This overview by Stephen Thompson, commissioned by the Governance and Social Development Resource Centre (GSDRC), outlines the links and contributions of education to peace. Education is a significant contributor to peace, and appears in two of the 24 indicators in the Positive Peace Index produced by the Institute for Economics and Peace. Education can lead to peace and be a part of ‘building back better’ by supporting the transformation of the security situation, political institutions, economic regeneration and social development. However, education policies can also contribute to the escalation of conflict if they are poorly designed or implemented. [continue reading…]

How Fears of Deportation Harm Kids’ Education

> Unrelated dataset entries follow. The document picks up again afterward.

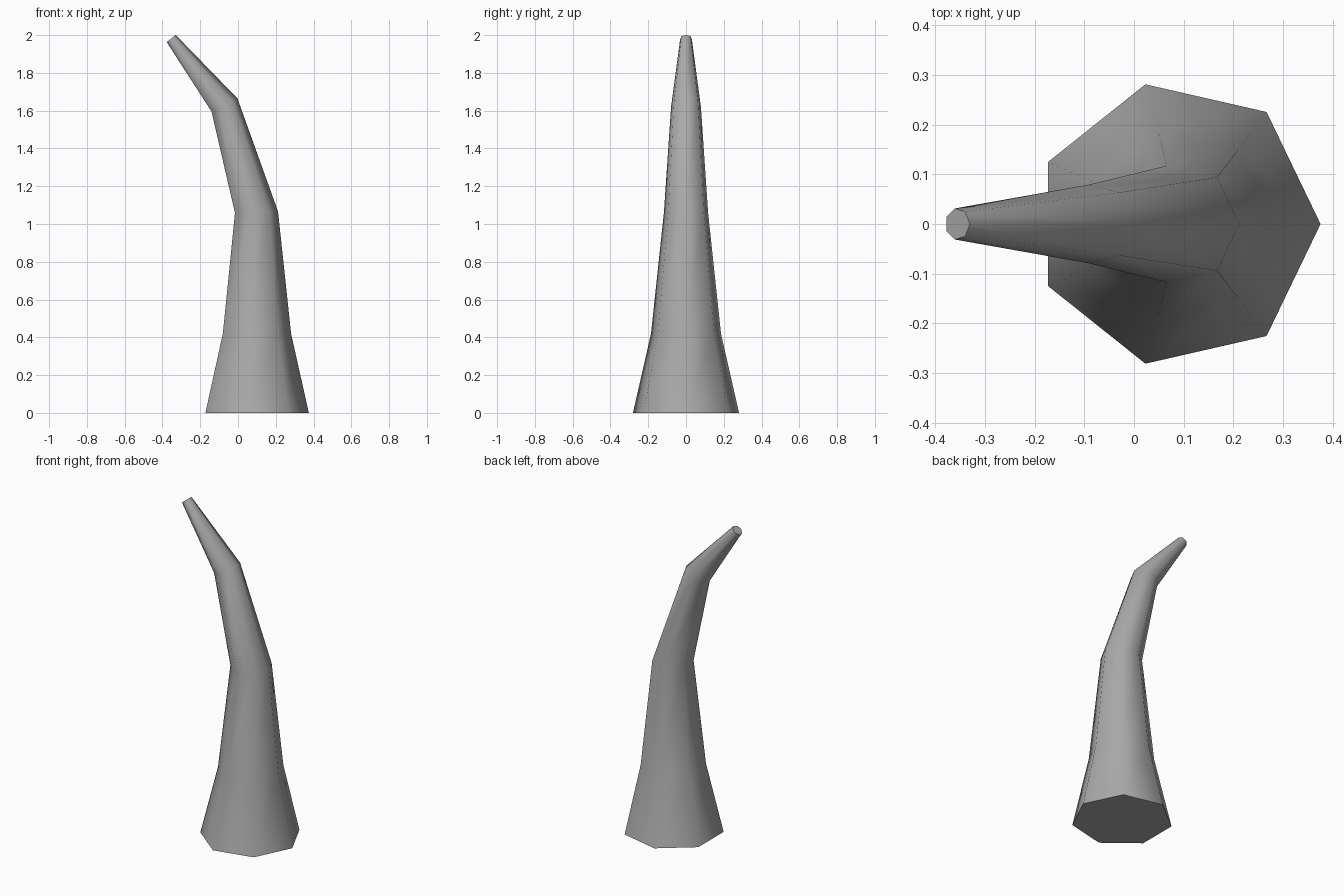
import bpy, bmesh
from math import radians
from mathutils import Matrix, Vector

cube = bpy.data.objects.get("Cube")
if cube:
    bpy.data.objects.remove(cube, do_unlink=True)

SIDES = 7

# Plain grey material
grey = bpy.data.materials.new("mid_grey")
grey.use_nodes = True
colour = (0.4, 0.4, 0.4, 1)
grey.diffuse_color = colour
grey.node_tree.nodes["Principled BSDF"].inputs["Base Color"].default_value = colour

# Horn cross-sections from base to tip: centre x, centre z, radius, lean in degrees
sections = [
    (0.087, 0.0, 0.288, 0),
    (0.091, 0.42, 0.19, 0),
    (0.092, 1.062, 0.12, 2),
    (-0.075, 1.628, 0.081, 27),
    (-0.355, 1.981, 0.032, 39),
]

bm = bmesh.new()
rings = []
for x, z, radius, lean in sections:
    tilt = Matrix.Rotation(radians(-lean), 3, 'Y')
    ring = []
    for i in range(SIDES):
        spoke = Matrix.Rotation(radians(360 * i / SIDES), 3, 'Z') @ Vector((radius, 0, 0))
        ring.append(bm.verts.new(Vector((x, 0, z)) + tilt @ spoke))
    rings.append(ring)

# Smooth sides joining neighbouring sections
for low, high in zip(rings, rings[1:]):
    for i in range(SIDES):
        j = (i + 1) % SIDES
        bm.faces.new((low[i], low[j], high[j], high[i])).smooth = True

# Flat base and tip with crisp rims
for cap in (bm.faces.new(rings[0][::-1]), bm.faces.new(rings[-1])):
    for edge in cap.edges:
        edge.smooth = False

mesh = bpy.data.meshes.new("curved_horn")
bm.to_mesh(mesh)
bm.free()
mesh.materials.append(grey)
horn = bpy.data.objects.new("curved_horn", mesh)
bpy.context.collection.objects.link(horn)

This article by The Atlantic observes that educators, advocates, and community and elected leaders are questioning the untold hardship on schoolchildren as America limps along with seemingly complex, confusing immigration laws and regulations. A 2013 study by the advocacy organization Human Impact Partners, “Family Unity, Family Health,” found that the deportation scares take a mental and physical toll on undocumented immigrants’ children. Researchers linked the threat of detention and deportation to poorer educational outcomes, concluding: “U.S.-citizen children who live in families under threat of detention or deportation will finish fewer years of school and face challenges focusing on their studies.” [continue reading…]
Action Alerts

Call to Contribute Ideas/Curricula & Report of Recent Actions Supporting the UN Open Ended Working Group on Nuclear Disarmament

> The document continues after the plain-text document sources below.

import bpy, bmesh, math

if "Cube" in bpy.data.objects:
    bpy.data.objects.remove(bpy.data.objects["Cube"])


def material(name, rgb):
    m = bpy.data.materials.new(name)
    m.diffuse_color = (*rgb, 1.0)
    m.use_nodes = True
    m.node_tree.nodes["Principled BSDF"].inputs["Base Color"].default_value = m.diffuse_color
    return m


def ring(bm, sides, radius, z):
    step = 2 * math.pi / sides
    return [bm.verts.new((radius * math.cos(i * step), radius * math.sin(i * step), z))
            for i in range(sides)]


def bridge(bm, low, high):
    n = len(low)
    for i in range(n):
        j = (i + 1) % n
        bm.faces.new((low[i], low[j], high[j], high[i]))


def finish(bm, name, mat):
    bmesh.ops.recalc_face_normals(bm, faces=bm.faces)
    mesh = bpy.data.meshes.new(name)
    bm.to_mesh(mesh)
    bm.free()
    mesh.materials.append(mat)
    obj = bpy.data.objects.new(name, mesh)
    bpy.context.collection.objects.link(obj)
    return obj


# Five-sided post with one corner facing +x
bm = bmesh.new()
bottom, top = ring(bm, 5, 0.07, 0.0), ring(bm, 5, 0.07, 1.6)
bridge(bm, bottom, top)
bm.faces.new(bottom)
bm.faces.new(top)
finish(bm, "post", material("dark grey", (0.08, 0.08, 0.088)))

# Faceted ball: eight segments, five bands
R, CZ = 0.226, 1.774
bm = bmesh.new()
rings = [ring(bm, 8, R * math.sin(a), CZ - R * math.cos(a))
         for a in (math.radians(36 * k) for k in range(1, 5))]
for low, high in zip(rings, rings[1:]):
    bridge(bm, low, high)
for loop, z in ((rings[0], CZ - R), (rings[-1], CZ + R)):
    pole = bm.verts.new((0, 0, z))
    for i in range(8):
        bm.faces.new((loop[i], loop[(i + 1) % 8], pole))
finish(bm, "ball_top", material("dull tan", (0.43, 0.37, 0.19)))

On January 28, the UN Open Ended Working Group on nuclear disarmament (OEWG) will hold its first session in Geneva. The OEWG, open to all UN member states and to representatives of civil society, was established by the UN General Assembly to work on legal measures and norms to achieve a world without nuclear weapons. UNFOLD ZERO provides an overview of civil society actions and preparations for the OEWG and is hosting a competition to gather civil society actions – winners could win a trip to Geneva to participate in May sessions. In support of these efforts, the Global Campaign for Peace Education invites readers to submit study units and courses syllabi on nuclear disarmament that will be published on the Campaign website. [continue reading…]
Activity Reports

“Let’s Live in Peace with our Neighbors” (Armenia)

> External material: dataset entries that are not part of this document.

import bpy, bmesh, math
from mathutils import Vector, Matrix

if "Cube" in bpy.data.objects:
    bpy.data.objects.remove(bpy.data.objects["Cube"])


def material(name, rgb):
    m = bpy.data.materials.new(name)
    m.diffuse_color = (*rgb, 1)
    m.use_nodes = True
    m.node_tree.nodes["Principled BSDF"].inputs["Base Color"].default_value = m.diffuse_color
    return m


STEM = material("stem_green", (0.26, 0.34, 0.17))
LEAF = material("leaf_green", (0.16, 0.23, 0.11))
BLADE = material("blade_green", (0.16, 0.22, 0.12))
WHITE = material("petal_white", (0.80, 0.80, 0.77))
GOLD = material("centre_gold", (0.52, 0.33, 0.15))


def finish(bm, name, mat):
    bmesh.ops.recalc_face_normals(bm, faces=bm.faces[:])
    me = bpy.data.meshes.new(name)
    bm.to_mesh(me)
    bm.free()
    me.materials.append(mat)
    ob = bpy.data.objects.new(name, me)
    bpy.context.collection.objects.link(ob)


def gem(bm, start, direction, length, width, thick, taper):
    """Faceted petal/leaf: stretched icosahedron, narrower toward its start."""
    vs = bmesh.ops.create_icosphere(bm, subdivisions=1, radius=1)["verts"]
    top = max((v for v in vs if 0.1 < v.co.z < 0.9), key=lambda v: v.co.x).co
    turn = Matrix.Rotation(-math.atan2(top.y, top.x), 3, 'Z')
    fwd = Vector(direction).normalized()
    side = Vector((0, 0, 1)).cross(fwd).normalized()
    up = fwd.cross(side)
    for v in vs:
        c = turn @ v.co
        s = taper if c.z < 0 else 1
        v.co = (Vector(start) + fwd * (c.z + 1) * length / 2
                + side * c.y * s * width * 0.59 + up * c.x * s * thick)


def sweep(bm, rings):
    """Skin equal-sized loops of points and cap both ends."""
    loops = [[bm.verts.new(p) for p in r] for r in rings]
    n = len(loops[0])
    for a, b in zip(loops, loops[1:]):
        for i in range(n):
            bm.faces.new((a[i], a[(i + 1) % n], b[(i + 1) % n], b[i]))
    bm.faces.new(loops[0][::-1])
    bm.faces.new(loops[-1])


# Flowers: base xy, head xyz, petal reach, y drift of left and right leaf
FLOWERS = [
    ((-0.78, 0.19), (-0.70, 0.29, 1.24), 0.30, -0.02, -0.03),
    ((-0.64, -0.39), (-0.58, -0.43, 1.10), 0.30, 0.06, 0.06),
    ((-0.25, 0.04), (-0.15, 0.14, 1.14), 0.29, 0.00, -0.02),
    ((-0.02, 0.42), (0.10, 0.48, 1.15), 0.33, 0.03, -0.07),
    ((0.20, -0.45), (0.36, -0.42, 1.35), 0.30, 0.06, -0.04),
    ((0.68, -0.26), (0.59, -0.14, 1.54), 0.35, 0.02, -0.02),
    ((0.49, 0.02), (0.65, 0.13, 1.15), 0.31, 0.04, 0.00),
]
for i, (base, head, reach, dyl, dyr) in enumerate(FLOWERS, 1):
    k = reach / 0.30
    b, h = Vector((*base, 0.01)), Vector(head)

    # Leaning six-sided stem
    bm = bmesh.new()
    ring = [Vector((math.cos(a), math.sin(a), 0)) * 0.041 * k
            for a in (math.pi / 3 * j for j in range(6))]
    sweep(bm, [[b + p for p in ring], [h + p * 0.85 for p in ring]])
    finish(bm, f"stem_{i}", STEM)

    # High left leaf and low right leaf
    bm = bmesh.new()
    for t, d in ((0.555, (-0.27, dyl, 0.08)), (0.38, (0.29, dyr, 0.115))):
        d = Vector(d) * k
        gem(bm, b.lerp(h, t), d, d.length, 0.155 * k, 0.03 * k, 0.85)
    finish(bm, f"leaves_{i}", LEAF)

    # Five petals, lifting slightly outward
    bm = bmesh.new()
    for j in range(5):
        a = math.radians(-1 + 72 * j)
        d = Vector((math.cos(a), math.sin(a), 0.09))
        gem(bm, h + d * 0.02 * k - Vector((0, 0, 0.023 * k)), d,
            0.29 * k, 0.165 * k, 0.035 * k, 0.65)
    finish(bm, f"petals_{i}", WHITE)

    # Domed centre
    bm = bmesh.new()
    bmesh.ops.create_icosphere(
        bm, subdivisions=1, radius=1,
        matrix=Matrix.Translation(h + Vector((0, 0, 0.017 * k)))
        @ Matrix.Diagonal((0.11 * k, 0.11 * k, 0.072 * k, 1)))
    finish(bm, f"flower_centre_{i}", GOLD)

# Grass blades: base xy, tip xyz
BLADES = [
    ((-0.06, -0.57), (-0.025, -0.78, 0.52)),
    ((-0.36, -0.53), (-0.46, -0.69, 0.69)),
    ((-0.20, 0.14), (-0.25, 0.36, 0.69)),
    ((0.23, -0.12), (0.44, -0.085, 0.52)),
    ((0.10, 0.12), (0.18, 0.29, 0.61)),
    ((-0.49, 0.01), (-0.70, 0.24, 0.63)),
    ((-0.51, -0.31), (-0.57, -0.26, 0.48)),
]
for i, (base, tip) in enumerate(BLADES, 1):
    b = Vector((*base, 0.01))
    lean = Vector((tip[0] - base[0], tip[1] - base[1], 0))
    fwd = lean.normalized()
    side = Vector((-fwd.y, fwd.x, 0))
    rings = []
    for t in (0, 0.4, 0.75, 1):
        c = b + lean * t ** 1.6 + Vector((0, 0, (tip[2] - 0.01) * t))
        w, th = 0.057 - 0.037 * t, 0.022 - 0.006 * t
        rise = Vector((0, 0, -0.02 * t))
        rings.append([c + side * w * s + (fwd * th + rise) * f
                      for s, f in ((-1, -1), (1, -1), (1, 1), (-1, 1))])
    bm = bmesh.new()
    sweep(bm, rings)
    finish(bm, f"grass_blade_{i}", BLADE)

An exhibition dedicated to peace titled “Let’s Live in Peace with our Neighbors” was launched 14.10.2015 at the UN House in Armenia. 165 school-children from 8 regions of Armenia participated in the contest organized by World Council of Churches Armenia Round Table and the NGO Women for Development. All children who participated in the contest received certificates of participation and special UN 70 gifts. 53 paintings were chosen and are currently being exhibited in the UN Lobby, the top three received awards while some others were given recognition by UN agencies. [continue reading…]